But the rules are murky for government officials using private charter flights, and only slightly clearer for travel on military or civilian government aircraft. There are certainly times and itineraries when it is appropriate for a public official to take advantage of the efficiency of private air transport. And sometimes it’s necessary to have access to the secure communications of a government airplane. But ­opting for an airline for routine travel is certainly easier on the budget, and the much higher cost of private flights needs to be defendable when taxpayers are footing the bill.

The role of the business aviation industry is to provide a service at a fair price, not to gauge whether the customer’s purchase is appropriate. 

The recent charter flying by Secretary of Health and Human Services Tom Price apparently was not. News reports that went unchallenged by the White House counted some 26 flights since May (Price was confirmed for the cabinet position in February), costing approximately $400,000. In addition, Price was found to have incurred $500,000 worth of expenses associated with international flights on military ­aircraft.
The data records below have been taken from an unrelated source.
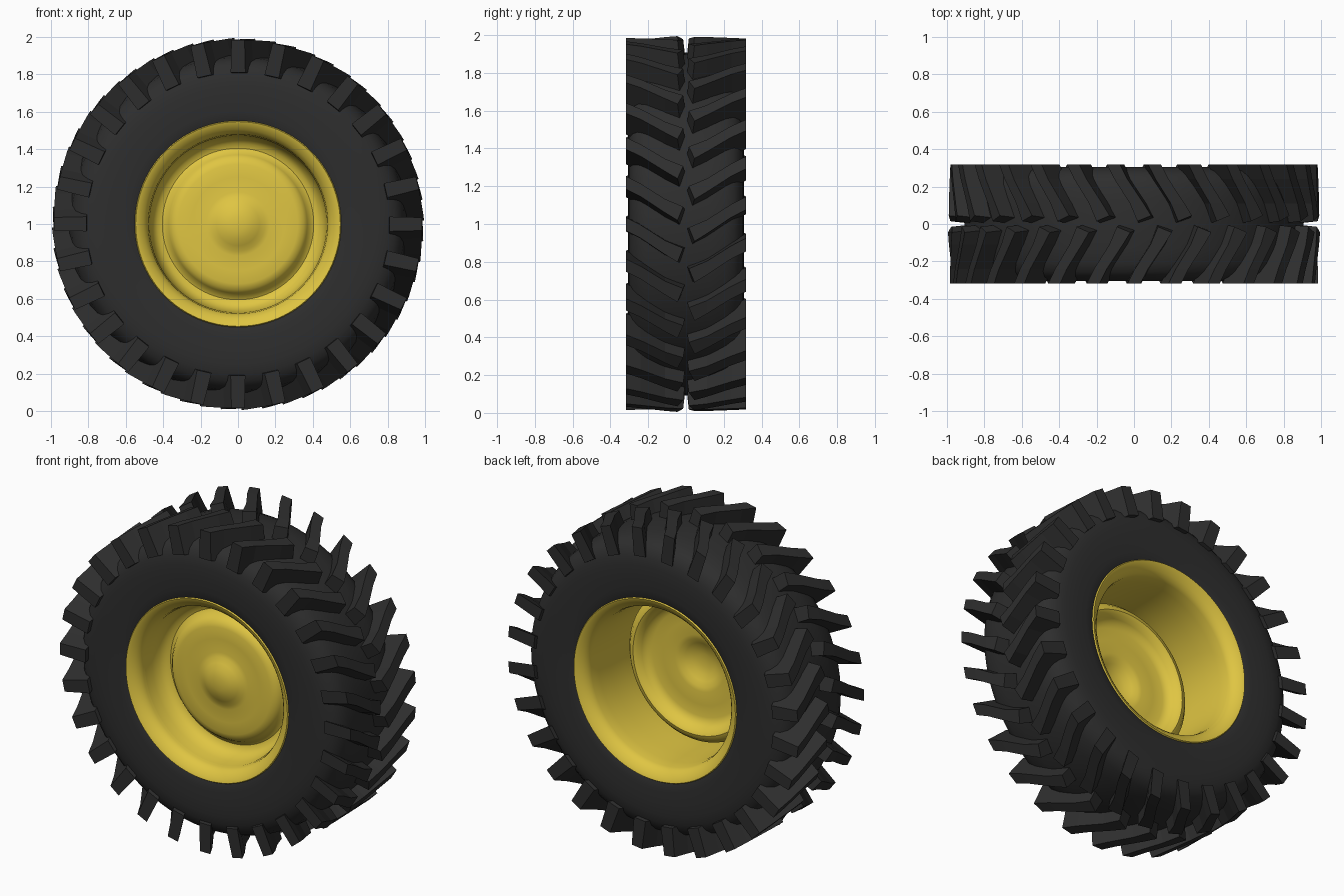
import bpy, bmesh, math

if "Cube" in bpy.data.objects:
    bpy.data.objects.remove(bpy.data.objects["Cube"])

CZ = 1.0  # axle height
LUGS = 28


def material(name, rgb):
    m = bpy.data.materials.new(name)
    m.diffuse_color = (*rgb, 1)
    m.use_nodes = True
    m.node_tree.nodes["Principled BSDF"].inputs["Base Color"].default_value = m.diffuse_color
    return m


RUBBER = material("black_rubber", (0.027, 0.027, 0.027))
YELLOW = material("yellow_paint", (0.74, 0.56, 0.055))


def finish(bm, name, mat, angle=None):
    me = bpy.data.meshes.new(name)
    bm.to_mesh(me)
    bm.free()
    me.materials.append(mat)
    ob = bpy.data.objects.new(name, me)
    bpy.context.collection.objects.link(ob)
    if angle:
        bpy.ops.object.select_all(action='DESELECT')
        ob.select_set(True)
        bpy.context.view_layer.objects.active = ob
        bpy.ops.object.shade_smooth_by_angle(angle=math.radians(angle))
    return ob


def lathe(name, profile, mat, angle, segs=96):
    """Revolve (radius, y) points round the axle."""
    bm = bmesh.new()
    rows = []
    for r, y in profile:
        rows.append([bm.verts.new((r * math.cos(a), y, CZ + r * math.sin(a)))
                     for a in (2 * math.pi * k / segs for k in range(segs))])
    for a, b in zip(rows, rows[1:]):
        for k in range(segs):
            n = (k + 1) % segs
            bm.faces.new((a[k], a[n], b[n], b[k]))
    bmesh.ops.remove_doubles(bm, verts=bm.verts, dist=0.00005)
    return finish(bm, name, mat, angle)


# Tyre carcass: back side, crown, front side
half = [(0.49, 0.26), (0.54, 0.295), (0.60, 0.302), (0.68, 0.306), (0.75, 0.305),
        (0.80, 0.298), (0.84, 0.282), (0.87, 0.255), (0.89, 0.21), (0.902, 0.13)]
lathe("tyre_carcass", half + [(0.907, 0)] + [(r, -y) for r, y in reversed(half)],
      RUBBER, 50)

# Rim barrel with a flange on each side
flange = [(0.535, 0.285), (0.552, 0.297), (0.547, 0.304), (0.53, 0.298), (0.505, 0.277),
          (0.487, 0.257), (0.480, 0.232), (0.475, 0.17), (0.474, 0.06)]
lathe("rim_barrel", [(r, -y) for r, y in flange] + list(reversed(flange)), YELLOW, 50)

# Wheel disc: ring trough, raised plate and domed hub; front face then back face
disc = [(0.476, -0.22), (0.470, -0.16), (0.455, -0.11), (0.43, -0.081), (0.405, -0.074),
        (0.385, -0.084), (0.370, -0.110), (0.352, -0.132), (0.32, -0.142),
        (0.25, -0.143), (0.17, -0.144), (0.145, -0.149),
        (0.115, -0.165), (0.08, -0.182), (0.04, -0.191), (0.00001, -0.193)]
back = [(r, y + 0.008) for r, y in reversed(disc)]
lathe("wheel_disc", disc + back, YELLOW, 40)

# Tread lugs: flat bent bars running from the shoulder towards the centre line,
# station: y, sideways swing, top height, base height, half width
STATIONS = [(0.318, 0.0, 0.984, 0.81, 0.035), (0.24, 0.04, 0.983, 0.80, 0.035),
            (0.11, 0.125, 0.978, 0.85, 0.037), (0.03, 0.165, 0.974, 0.85, 0.037)]


def lugs(name, side, phase):
    bm = bmesh.new()
    for i in range(LUGS):
        t = 2 * math.pi * i / LUGS + phase
        ca, sa = math.cos(t), math.sin(t)
        rings = []
        for j, (y, swing, top, low, w) in enumerate(STATIONS):
            ring = []
            for h, s in ((low, -1), (low, 1), (top, 1), (top, -1)):
                yy, ww = y, w * (1.0 if h == top else 1.12)
                if j == len(STATIONS) - 1:  # inner end cut square and sloped
                    yy = y - 0.015 * s - (0.014 if h == low else 0)
                u = s * ww - swing  # tangential offset
                ring.append(bm.verts.new((h * ca - u * sa, side * yy,
                                          CZ + h * sa + u * ca)))
            rings.append(ring)
        for a, b in zip(rings, rings[1:]):
            for k in range(4):
                n = (k + 1) % 4
                bm.faces.new((a[k], a[n], b[n], b[k]))
        bm.faces.new(rings[0])
        bm.faces.new(rings[-1])
    bmesh.ops.recalc_face_normals(bm, faces=bm.faces)
    return finish(bm, name, RUBBER)


lugs("front_tread_lugs", -1, 0.0)
lugs("back_tread_lugs", 1, math.pi / LUGS)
By way of comparison, during President Obama’s eight years in office, his two HHS secretaries used commercial flights for their domestic travel.
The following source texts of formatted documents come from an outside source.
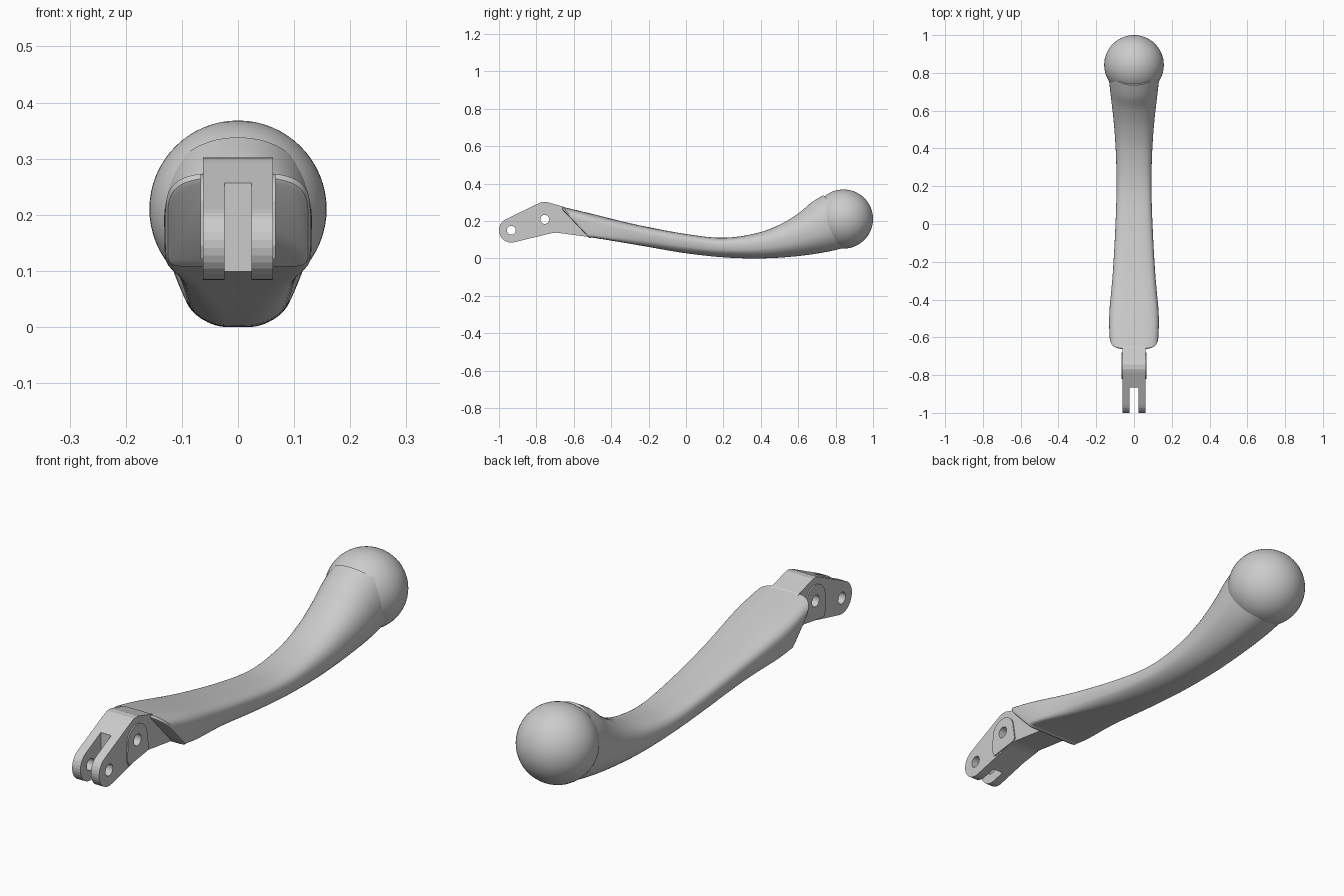
import bpy, bmesh, math
from mathutils import Vector

if "Cube" in bpy.data.objects:
    bpy.data.objects.remove(bpy.data.objects["Cube"])

grey = bpy.data.materials.new("light grey")
grey.use_nodes = True
grey.diffuse_color = (0.6, 0.6, 0.6, 1)
grey.node_tree.nodes["Principled BSDF"].inputs["Base Color"].default_value = grey.diffuse_color


def finish(bm, name, smooth=None):
    bmesh.ops.recalc_face_normals(bm, faces=bm.faces)
    mesh = bpy.data.meshes.new(name)
    bm.to_mesh(mesh)
    bm.free()
    mesh.materials.append(grey)
    ob = bpy.data.objects.new(name, mesh)
    bpy.context.collection.objects.link(ob)
    if smooth:
        bpy.ops.object.select_all(action='DESELECT')
        ob.select_set(True)
        bpy.context.view_layer.objects.active = ob
        bpy.ops.object.shade_smooth_by_angle(angle=math.radians(smooth))
    return ob


def side_plate(name, outline, half):
    """Extrude a (y, z) outline from -half to +half in x."""
    bm = bmesh.new()
    face = bm.faces.new([bm.verts.new((-half, y, z)) for y, z in outline])
    ext = bmesh.ops.extrude_face_region(bm, geom=[face])
    moved = [v for v in ext["geom"] if isinstance(v, bmesh.types.BMVert)]
    bmesh.ops.translate(bm, verts=moved, vec=(2 * half, 0, 0))
    return finish(bm, name)


def arc(cy, cz, r, start, end, n):
    angles = [math.radians(start + (end - start) * i / n) for i in range(n + 1)]
    return [(cy + r * math.cos(a), cz + r * math.sin(a)) for a in angles]


def cut(target, cutter):
    mod = target.modifiers.new(cutter.name, 'BOOLEAN')
    mod.operation = 'DIFFERENCE'
    mod.solver = 'EXACT'
    mod.object = cutter
    cutter.hide_render = True
    cutter.hide_set(True)
    cutter.display_type = 'WIRE'


# Forked bracket with pin bosses
FRONT_PIN, REAR_PIN = (-0.934, 0.15), (-0.755, 0.208)
bracket = side_plate("fork_bracket", arc(*FRONT_PIN, 0.066, 115, 285, 14) + [
    (-0.72, 0.134), (-0.69, 0.137), (-0.66, 0.133), (-0.46, 0.106),
    (-0.62, 0.255), (-0.655, 0.276), (-0.72, 0.294), (-0.745, 0.302),
    (-0.77, 0.301), (-0.79, 0.293)], 0.062)
boss = side_plate("pin_boss", arc(*REAR_PIN, 0.065, 15, 165, 14) + [
    (-0.82, 0.145), (-0.81, 0.121), (-0.69, 0.138), (-0.68, 0.147)], 0.067)

slot = side_plate("slot_cutter", [(-1.1, 0), (-0.865, 0), (-0.865, 0.4), (-1.1, 0.4)], 0.024)
front_hole = side_plate("front_hole_cutter", arc(*FRONT_PIN, 0.024, 0, 345, 23), 0.2)
rear_hole = side_plate("rear_hole_cutter", arc(*REAR_PIN, 0.024, 0, 345, 23), 0.2)
for cutter in (slot, front_hole, rear_hole):
    cut(bracket, cutter)
cut(boss, rear_hole)

# Handle sections: top y, top z, bottom y, bottom z, half width, taper, top and bottom squareness
SECTIONS = [
    (-0.66, 0.275, -0.505, 0.111, 0.129, 0.0, 3.6, 12),
    (-0.52, 0.242, -0.42, 0.098, 0.131, 0.05, 3.6, 10),
    (-0.27, 0.181, -0.23, 0.066, 0.112, 0.2, 3.6, 7),
    (0, 0.13, 0, 0.027, 0.098, 0.35, 3.5, 5),
    (0.2, 0.11, 0.22, 0.004, 0.0925, 0.42, 3.2, 4),
    (0.375, 0.134, 0.42, 0, 0.097, 0.42, 2.8, 4),
    (0.5, 0.18, 0.6, 0.012, 0.108, 0.4, 2.5, 3.5),
    (0.6, 0.24, 0.75, 0.034, 0.122, 0.32, 2.3, 3),
    (0.67, 0.298, 0.86, 0.06, 0.132, 0.25, 2.2, 2.6),
    (0.735, 0.338, 0.942, 0.09, 0.137, 0.12, 2.1, 2.3),
]


def blend(a, b, c, d, t):
    """Smooth curve from b to c."""
    return b + 0.5 * t * (c - a + t * (2*a - 5*b + 4*c - d + t * (3 * (b - c) + d - a)))


def section_ring(s, n=56):
    ty, tz, by, bz, w, taper, n_top, n_bot = s
    top, bottom = Vector((0, ty, tz)), Vector((0, by, bz))
    mid, up = (top + bottom) / 2, (top - bottom) / 2
    ring = []
    for i in range(n):
        a = 2 * math.pi * (i + 0.5) / n
        c, d = math.cos(a), math.sin(a)
        p = 2 / (n_top if d > 0 else n_bot)
        u = math.copysign(abs(c) ** p, c)
        v = math.copysign(abs(d) ** p, d)
        if v < 0:
            u *= 1 - taper * v * v
        ring.append(mid + up * v + Vector((w * u, 0, 0)))
    return ring


rings = []
last = len(SECTIONS) - 1
for i in range(last):
    four = [SECTIONS[min(max(i + k, 0), last)] for k in (-1, 0, 1, 2)]
    for step in range(6):
        rings.append(section_ring([blend(*vals, step / 6) for vals in zip(*four)]))
rings.append(section_ring(SECTIONS[-1]))

# Softened rim on the slanted front face
centre = sum(rings[0], Vector()) / len(rings[0])
for scale, shift in ((0.97, 0.006), (0.92, 0.008)):
    rings.insert(0, [centre + (p - centre) * scale + Vector((0, -shift, -shift))
                     for p in section_ring(SECTIONS[0])])

bm = bmesh.new()
loops = [[bm.verts.new(p) for p in ring] for ring in rings]
for a, b in zip(loops, loops[1:]):
    for j in range(len(a)):
        k = (j + 1) % len(a)
        bm.faces.new((a[j], a[k], b[k], b[j]))
bm.faces.new(loops[0])
bm.faces.new(loops[-1])
finish(bm, "handle", 40)

# Ball knob
bm = bmesh.new()
bmesh.ops.create_uvsphere(bm, u_segments=56, v_segments=32, radius=0.158)
bmesh.ops.translate(bm, verts=bm.verts, vec=(0, 0.842, 0.21))
finish(bm, "ball_knob", 40)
President Trump said he was “not happy” with Price’s use of private charter, and the Secretary resigned, saying, “I was not sensitive enough to my concern for the taxpayer. I know as well as anyone that the American people want to know that their hard-earned dollars are being spent wisely by government officials.” Price offered to reimburse $52,000 to cover the cost of “his seat” on the 26 charter flights.
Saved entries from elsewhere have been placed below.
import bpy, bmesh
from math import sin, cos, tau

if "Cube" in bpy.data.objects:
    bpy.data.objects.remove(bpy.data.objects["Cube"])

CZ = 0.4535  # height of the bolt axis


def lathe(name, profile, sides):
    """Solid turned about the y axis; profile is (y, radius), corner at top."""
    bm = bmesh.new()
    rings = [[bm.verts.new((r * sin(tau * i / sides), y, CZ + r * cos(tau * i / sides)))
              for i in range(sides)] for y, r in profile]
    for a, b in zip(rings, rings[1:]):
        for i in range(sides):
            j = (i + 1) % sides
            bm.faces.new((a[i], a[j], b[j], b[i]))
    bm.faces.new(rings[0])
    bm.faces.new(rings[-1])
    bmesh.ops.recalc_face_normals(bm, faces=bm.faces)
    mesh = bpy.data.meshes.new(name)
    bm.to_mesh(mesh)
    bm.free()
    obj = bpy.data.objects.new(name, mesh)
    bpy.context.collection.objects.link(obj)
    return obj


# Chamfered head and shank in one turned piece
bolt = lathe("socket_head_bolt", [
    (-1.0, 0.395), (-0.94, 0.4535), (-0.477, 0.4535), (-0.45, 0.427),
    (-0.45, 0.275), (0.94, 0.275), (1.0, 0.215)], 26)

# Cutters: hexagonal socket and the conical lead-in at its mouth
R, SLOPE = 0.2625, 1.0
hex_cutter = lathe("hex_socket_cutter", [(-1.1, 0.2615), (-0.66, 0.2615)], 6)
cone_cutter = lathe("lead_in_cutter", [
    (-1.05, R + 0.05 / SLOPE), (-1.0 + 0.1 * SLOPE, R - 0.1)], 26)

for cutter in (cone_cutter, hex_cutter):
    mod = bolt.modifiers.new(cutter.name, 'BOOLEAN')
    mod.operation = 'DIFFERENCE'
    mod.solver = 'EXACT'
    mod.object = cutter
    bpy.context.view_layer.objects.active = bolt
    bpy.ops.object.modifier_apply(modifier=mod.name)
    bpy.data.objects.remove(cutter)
Meanwhile, the U.S. Treasury’s Office of Inspector General is investigating possible ethics violations involving Treasury Secretary Steve Mnuchin’s trip in an Air Force jet to Fort Knox in Kentucky to review the U.S. gold reserves. Mnuchin’s wife accompanied him and posted a photo on Instagram that showed her descending the airstair in expensive designer clothing. The trip coincided with the recent total solar eclipse, and the destination was within the path of totality, sparking skepticism from Administration critics about the flight’s true purpose.

A Treasury statement defended the trip, saying, “The Secretary of the Treasury at times needs to use a government aircraft to facilitate his travel schedule and to ensure uninterrupted access to secure communications. The Department of the Treasury sought and received the appropriate approval from the White House.” The department said Mnuchin reimbursed the government for his wife’s travel, “in accordance with the longstanding policy regarding private citizens on military aircraft.” No dollar figure was given.

The private flying spotlight has also zeroed in on Secretary of the Interior Ryan Zinke and EPA Administrator Scott Pruitt for ethically questionable charter expenses. Time will tell whether their stories, or Mnuchin’s, play out like Price’s. Clearly, in any case, whenever someone does misuse business aviation, the harm goes beyond the dollars spent. Everyone else’s sense of fairness is violated, and the reputations of the service providers are sometimes unfairly compromised, as well.